I've been saving this link for a long time: a documentary about the game that preceded airplanes, the World Series, the ice cream cone, and sliced bread. (How the ice cream cone wasn't invented 20 minutes after ice cream, no one knows.)
This is an occasionally absorbing, rarely boring documentary. After a quick introduction to the importance of the rivalry, they discuss Fielding Yost (3:30), Ohio State's hatred and the creation of golden pants medals to signify a victory over Michigan (6:00), Fritz Crisler and the winged helmet (6:50), Woody Hayes (10:45), and finally Bo and Michigan's resurgence (16:40). The documentary spends quite a bit of time on Woody, Bo, and the Ten Year War.
There's a mostly forgettable stretch starting at 30:30 about how both sides don't like each other, but John Kerry has a memorable gaffe at 39:00. The film of Woody Hayes against Clemson is at 43:50, and the beginning of Jim Tressel - when the rivalry truly became blood-red - is at 46:50.

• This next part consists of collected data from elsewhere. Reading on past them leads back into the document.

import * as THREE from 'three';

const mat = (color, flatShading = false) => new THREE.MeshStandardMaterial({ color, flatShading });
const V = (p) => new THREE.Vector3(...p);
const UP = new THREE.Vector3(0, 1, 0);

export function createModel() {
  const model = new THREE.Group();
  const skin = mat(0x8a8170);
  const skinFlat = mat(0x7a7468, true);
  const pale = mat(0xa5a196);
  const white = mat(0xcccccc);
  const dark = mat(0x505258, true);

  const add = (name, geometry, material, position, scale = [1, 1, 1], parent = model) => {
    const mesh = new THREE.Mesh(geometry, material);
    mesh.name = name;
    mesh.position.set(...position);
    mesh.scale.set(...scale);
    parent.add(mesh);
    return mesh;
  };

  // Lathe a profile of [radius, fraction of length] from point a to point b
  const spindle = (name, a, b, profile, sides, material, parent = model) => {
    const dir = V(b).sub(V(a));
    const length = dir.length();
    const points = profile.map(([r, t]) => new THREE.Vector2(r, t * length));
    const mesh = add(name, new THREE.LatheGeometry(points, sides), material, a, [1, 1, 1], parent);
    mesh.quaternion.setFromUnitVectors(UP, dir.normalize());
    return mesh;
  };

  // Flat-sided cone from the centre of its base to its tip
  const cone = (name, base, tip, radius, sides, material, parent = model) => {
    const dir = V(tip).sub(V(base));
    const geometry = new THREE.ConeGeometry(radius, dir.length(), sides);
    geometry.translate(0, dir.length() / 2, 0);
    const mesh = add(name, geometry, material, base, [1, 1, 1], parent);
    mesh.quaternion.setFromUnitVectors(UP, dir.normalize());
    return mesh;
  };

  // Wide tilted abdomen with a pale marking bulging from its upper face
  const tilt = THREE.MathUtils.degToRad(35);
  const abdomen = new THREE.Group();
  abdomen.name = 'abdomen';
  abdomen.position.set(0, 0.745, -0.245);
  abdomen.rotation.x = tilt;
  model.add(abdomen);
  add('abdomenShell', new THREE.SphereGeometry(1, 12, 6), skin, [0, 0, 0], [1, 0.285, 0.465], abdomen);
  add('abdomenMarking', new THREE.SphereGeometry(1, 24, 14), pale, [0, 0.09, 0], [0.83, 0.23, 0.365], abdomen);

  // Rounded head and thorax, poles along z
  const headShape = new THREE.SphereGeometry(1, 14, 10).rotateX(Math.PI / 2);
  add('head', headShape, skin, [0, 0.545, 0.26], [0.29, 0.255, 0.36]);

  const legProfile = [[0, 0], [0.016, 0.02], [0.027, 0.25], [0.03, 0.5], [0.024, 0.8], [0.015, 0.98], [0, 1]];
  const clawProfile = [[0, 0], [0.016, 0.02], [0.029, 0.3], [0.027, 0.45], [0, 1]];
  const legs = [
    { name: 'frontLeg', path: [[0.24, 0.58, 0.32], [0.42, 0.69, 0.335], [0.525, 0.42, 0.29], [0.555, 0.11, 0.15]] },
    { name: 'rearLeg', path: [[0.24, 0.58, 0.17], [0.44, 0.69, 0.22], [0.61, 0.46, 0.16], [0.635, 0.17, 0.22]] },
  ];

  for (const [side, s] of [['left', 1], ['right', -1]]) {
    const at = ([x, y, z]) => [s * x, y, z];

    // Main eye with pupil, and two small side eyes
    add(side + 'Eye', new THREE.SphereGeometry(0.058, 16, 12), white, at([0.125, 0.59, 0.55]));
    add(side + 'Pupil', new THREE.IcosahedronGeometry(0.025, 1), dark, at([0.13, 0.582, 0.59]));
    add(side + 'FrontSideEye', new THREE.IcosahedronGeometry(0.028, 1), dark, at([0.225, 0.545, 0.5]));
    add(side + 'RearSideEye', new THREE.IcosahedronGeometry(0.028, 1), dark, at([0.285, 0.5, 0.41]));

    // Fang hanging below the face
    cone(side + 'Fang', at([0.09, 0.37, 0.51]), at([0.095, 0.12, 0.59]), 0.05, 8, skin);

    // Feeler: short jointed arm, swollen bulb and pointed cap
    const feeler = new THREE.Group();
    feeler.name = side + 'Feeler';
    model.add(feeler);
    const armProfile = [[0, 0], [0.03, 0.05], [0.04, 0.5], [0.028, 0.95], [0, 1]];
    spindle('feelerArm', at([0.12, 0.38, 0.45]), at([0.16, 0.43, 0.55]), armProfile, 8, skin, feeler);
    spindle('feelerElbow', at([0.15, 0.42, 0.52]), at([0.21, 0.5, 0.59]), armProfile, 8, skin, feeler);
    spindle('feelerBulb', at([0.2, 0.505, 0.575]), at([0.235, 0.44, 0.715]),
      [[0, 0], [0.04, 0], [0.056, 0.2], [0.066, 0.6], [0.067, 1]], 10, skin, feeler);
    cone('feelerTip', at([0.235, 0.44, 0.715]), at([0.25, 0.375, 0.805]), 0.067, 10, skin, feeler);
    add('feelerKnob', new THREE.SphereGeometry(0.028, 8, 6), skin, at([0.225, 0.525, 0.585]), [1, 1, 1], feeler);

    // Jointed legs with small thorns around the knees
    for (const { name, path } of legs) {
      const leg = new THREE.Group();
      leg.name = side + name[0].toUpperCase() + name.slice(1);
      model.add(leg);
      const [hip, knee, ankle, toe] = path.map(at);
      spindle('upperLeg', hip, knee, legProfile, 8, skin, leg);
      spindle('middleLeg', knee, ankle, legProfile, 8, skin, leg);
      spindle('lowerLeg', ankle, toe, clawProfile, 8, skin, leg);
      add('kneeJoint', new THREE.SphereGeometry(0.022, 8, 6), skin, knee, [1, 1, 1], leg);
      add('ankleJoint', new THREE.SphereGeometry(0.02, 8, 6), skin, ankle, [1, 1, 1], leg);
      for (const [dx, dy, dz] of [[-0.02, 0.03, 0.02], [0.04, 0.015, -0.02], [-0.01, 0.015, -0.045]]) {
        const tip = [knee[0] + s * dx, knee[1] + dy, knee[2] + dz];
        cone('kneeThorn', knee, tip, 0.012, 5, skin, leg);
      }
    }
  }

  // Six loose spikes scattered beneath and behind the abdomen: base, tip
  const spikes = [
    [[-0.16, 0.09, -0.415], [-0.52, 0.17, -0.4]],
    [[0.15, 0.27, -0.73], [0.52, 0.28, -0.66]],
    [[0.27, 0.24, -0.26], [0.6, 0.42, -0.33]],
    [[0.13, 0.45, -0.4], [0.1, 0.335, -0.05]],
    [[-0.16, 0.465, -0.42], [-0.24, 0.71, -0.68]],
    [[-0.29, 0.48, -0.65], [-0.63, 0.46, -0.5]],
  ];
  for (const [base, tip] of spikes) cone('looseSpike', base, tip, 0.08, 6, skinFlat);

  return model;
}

Hitting the Links Will Not Go Down Without a Fight
Jalin Marshall has turned into a productive H-back since Dontre Wilson went out, and that opens up a world of possibilities for Tom Herman. That's not good.
Running Devin Gardner was a step in the right direction, and less of De'Veon Smith also would have helped. With that said, I would have liked to see what De'Veon could have done with a screen pass or two, to give him a chance to slip past the line, catch a pass and navigate a smaller number of linebackers, and bowl over a safety. As it was he was not making a dent against their line.
There's a lot of interesting stuff here. Despite a quiet game against Michigan, Northwestern's Anthony Walker has strung a couple of nice games together since then, the latest being a 9-tackle, 2.5-TFL, 1.5-sack, 1-forced fumble game against Purdue. Meanwhile, Jeremy Langford extended his conference 100-yard streak to fifteen games, which hasn't been done in 10 years. Also, Rutgers will need to get more athletic if it wants to compete with teams like Nebraska, Wisconsin, and Sparty. The coaching seems to be a great foundation for them, but recruiting will be a priority. Also, Cameron Johnston has been dangerous for Ohio State opponents, pinning them deep consistently, and he did it again against Indiana.
This writer for the Herald Review talks about the seniors who made big contributions in their last home game, and says that is the only story that mattered.
The big games this weekend are TCU playing Texas, Mississippi State against Ole Miss, Auburn at Alabama and Florida visiting Florida State. If everything goes wrong, Ohio State might be in position to make the playoff, and they'll have another chance to impress in the championship game.
Trevor Siemian's finished for his career aftering injuring his ACL against Purdue.
Oddly, Siemian is the third straight NU QB to end his career injured, after Persa and Colter.— Alex Putterman (@AlexPutt02) November 24, 2014
One of the more interesting storylines coming out of this weekend was Michigan State playing Tony Lippett at cornerback in addition to wide receiver. To me, this says that after double-digit losses to two very athletic teams in Oregon and Ohio State, the staff felt they needed to upgrade their athleticism to be able to compete. The result is the Big Ten's receiving leader working both sides of the ball.
An interesting conversation for a while now among Ohio State fans: whether to like, love, or hate Kirk Herbstreit.
One of my more vigorous complaints about the Big Ten was the lack of receiving talent, and that is becoming an obsolete argument. Thirteen receivers already have 600 yards, and five of them are freshmen or sophomores. Michigan State and Ohio State's offenses have taken big steps forward from last year because of their receiving corps, and Penn State and Nebraska are stockpiling some major talent there. Northwestern and Minnesota have underrated units. Even Iowa showed some improvement, though with upcoming graduations and the transfer of Derrick Willies, that may be a temporary thing.
Completely unrelated: the most lopsided defeat ever handed out in the Game came in 1902, with an 86-0 win for the Wolverines. Michigan's biggest loss to OSU came in 1935, 38-0. That margin of victory would have been matched in 1968 if Woody Hayes' two-point conversion succeeded.
When players commit to one of these schools, they sign up for the greatest and most historic rivalry they can be a part of, except perhaps Yankees-Red Sox. It's a compelling sales pitch, whether the recruit comes from Tennessee, Utah, or Ohio. This is where it's at.
He made another little dance with the media this week about Paul Bunyan's Axe.
Wisconsin's Melvin Gordon on injured Minnesota RB David Cobb: "I want him at his best. We want Minnesota at its best."— Josh Moyer (@ESPNJoshMoyer) November 24, 2014
This is fabulous, and of course Faux Pelini was in on it.
Bell's Husker legacy was cast from his durability - he never got 900 yards in a season, but he played in 50 games, and that is why he stands as Nebraska's all-time leader in multiple reception records. Afro Thunder will be around Nebraska's record books for a long time.